Source texts of formatted documents:
++++

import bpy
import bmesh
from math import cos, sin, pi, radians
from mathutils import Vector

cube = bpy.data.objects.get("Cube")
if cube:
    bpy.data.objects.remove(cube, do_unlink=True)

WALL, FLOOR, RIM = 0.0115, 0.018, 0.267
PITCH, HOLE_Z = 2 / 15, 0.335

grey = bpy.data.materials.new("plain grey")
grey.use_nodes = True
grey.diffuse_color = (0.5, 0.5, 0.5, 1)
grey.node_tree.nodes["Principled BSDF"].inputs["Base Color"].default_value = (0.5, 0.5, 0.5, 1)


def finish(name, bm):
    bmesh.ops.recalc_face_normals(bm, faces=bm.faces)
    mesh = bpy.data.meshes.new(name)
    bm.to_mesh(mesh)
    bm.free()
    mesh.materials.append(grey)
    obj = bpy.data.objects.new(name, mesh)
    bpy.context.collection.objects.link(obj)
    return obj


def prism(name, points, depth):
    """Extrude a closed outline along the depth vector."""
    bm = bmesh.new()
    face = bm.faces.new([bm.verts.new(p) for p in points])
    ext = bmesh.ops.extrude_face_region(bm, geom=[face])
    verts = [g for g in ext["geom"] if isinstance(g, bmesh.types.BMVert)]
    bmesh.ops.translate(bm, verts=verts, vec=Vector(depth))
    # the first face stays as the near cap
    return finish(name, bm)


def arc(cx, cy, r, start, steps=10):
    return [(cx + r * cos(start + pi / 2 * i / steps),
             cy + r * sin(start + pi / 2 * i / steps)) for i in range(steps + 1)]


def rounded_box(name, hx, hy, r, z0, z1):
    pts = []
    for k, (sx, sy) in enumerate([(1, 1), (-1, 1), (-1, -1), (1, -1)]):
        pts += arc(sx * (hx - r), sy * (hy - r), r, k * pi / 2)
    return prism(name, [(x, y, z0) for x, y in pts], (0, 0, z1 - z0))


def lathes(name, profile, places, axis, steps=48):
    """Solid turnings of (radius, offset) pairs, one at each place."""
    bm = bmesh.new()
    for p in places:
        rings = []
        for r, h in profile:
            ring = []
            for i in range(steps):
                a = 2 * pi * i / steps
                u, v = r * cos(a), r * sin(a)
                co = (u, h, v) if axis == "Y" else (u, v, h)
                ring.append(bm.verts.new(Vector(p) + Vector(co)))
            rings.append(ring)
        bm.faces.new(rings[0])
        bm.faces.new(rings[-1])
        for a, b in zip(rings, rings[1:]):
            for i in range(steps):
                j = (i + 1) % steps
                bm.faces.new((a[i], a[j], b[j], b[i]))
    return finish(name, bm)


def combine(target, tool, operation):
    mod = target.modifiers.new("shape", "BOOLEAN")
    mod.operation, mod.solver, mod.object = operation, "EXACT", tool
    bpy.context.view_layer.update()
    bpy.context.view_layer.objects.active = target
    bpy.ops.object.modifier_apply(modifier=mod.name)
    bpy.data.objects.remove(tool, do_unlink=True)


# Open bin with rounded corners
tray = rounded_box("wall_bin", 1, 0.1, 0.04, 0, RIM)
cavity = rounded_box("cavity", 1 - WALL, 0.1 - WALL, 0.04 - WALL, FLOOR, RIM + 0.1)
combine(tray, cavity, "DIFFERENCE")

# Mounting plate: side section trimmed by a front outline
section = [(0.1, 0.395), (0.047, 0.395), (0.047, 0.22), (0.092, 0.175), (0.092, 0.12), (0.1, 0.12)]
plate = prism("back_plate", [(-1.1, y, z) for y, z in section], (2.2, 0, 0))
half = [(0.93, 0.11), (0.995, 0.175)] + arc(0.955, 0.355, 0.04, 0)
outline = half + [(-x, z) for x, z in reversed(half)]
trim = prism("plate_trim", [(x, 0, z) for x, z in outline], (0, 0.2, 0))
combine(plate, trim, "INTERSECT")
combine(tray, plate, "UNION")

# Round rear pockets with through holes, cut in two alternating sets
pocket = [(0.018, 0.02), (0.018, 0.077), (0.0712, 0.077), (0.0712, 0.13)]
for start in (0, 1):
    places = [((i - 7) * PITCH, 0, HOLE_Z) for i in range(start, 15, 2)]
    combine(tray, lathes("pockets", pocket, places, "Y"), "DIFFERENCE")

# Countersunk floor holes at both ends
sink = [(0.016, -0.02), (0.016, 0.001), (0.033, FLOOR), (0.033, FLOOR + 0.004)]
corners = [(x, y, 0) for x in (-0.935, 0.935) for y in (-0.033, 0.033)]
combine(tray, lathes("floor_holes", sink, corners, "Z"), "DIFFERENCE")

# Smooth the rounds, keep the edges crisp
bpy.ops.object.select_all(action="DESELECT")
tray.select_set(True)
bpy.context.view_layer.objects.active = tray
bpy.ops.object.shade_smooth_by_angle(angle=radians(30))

++++

* [What is being asked] In the lines above, every record is to be repeated exactly.

* [Response below]
import bpy
import bmesh
from math import cos, sin, pi, radians
from mathutils import Vector

cube = bpy.data.objects.get("Cube")
if cube:
    bpy.data.objects.remove(cube, do_unlink=True)

WALL, FLOOR, RIM = 0.0115, 0.018, 0.267
PITCH, HOLE_Z = 2 / 15, 0.335

grey = bpy.data.materials.new("plain grey")
grey.use_nodes = True
grey.diffuse_color = (0.5, 0.5, 0.5, 1)
grey.node_tree.nodes["Principled BSDF"].inputs["Base Color"].default_value = (0.5, 0.5, 0.5, 1)


def finish(name, bm):
    bmesh.ops.recalc_face_normals(bm, faces=bm.faces)
    mesh = bpy.data.meshes.new(name)
    bm.to_mesh(mesh)
    bm.free()
    mesh.materials.append(grey)
    obj = bpy.data.objects.new(name, mesh)
    bpy.context.collection.objects.link(obj)
    return obj


def prism(name, points, depth):
    """Extrude a closed outline along the depth vector."""
    bm = bmesh.new()
    face = bm.faces.new([bm.verts.new(p) for p in points])
    ext = bmesh.ops.extrude_face_region(bm, geom=[face])
    verts = [g for g in ext["geom"] if isinstance(g, bmesh.types.BMVert)]
    bmesh.ops.translate(bm, verts=verts, vec=Vector(depth))
    # the first face stays as the near cap
    return finish(name, bm)


def arc(cx, cy, r, start, steps=10):
    return [(cx + r * cos(start + pi / 2 * i / steps),
             cy + r * sin(start + pi / 2 * i / steps)) for i in range(steps + 1)]


def rounded_box(name, hx, hy, r, z0, z1):
    pts = []
    for k, (sx, sy) in enumerate([(1, 1), (-1, 1), (-1, -1), (1, -1)]):
        pts += arc(sx * (hx - r), sy * (hy - r), r, k * pi / 2)
    return prism(name, [(x, y, z0) for x, y in pts], (0, 0, z1 - z0))


def lathes(name, profile, places, axis, steps=48):
    """Solid turnings of (radius, offset) pairs, one at each place."""
    bm = bmesh.new()
    for p in places:
        rings = []
        for r, h in profile:
            ring = []
            for i in range(steps):
                a = 2 * pi * i / steps
                u, v = r * cos(a), r * sin(a)
                co = (u, h, v) if axis == "Y" else (u, v, h)
                ring.append(bm.verts.new(Vector(p) + Vector(co)))
            rings.append(ring)
        bm.faces.new(rings[0])
        bm.faces.new(rings[-1])
        for a, b in zip(rings, rings[1:]):
            for i in range(steps):
                j = (i + 1) % steps
                bm.faces.new((a[i], a[j], b[j], b[i]))
    return finish(name, bm)


def combine(target, tool, operation):
    mod = target.modifiers.new("shape", "BOOLEAN")
    mod.operation, mod.solver, mod.object = operation, "EXACT", tool
    bpy.context.view_layer.update()
    bpy.context.view_layer.objects.active = target
    bpy.ops.object.modifier_apply(modifier=mod.name)
    bpy.data.objects.remove(tool, do_unlink=True)


# Open bin with rounded corners
tray = rounded_box("wall_bin", 1, 0.1, 0.04, 0, RIM)
cavity = rounded_box("cavity", 1 - WALL, 0.1 - WALL, 0.04 - WALL, FLOOR, RIM + 0.1)
combine(tray, cavity, "DIFFERENCE")

# Mounting plate: side section trimmed by a front outline
section = [(0.1, 0.395), (0.047, 0.395), (0.047, 0.22), (0.092, 0.175), (0.092, 0.12), (0.1, 0.12)]
plate = prism("back_plate", [(-1.1, y, z) for y, z in section], (2.2, 0, 0))
half = [(0.93, 0.11), (0.995, 0.175)] + arc(0.955, 0.355, 0.04, 0)
outline = half + [(-x, z) for x, z in reversed(half)]
trim = prism("plate_trim", [(x, 0, z) for x, z in outline], (0, 0.2, 0))
combine(plate, trim, "INTERSECT")
combine(tray, plate, "UNION")

# Round rear pockets with through holes, cut in two alternating sets
pocket = [(0.018, 0.02), (0.018, 0.077), (0.0712, 0.077), (0.0712, 0.13)]
for start in (0, 1):
    places = [((i - 7) * PITCH, 0, HOLE_Z) for i in range(start, 15, 2)]
    combine(tray, lathes("pockets", pocket, places, "Y"), "DIFFERENCE")

# Countersunk floor holes at both ends
sink = [(0.016, -0.02), (0.016, 0.001), (0.033, FLOOR), (0.033, FLOOR + 0.004)]
corners = [(x, y, 0) for x in (-0.935, 0.935) for y in (-0.033, 0.033)]
combine(tray, lathes("floor_holes", sink, corners, "Z"), "DIFFERENCE")

# Smooth the rounds, keep the edges crisp
bpy.ops.object.select_all(action="DESELECT")
tray.select_set(True)
bpy.context.view_layer.objects.active = tray
bpy.ops.object.shade_smooth_by_angle(angle=radians(30))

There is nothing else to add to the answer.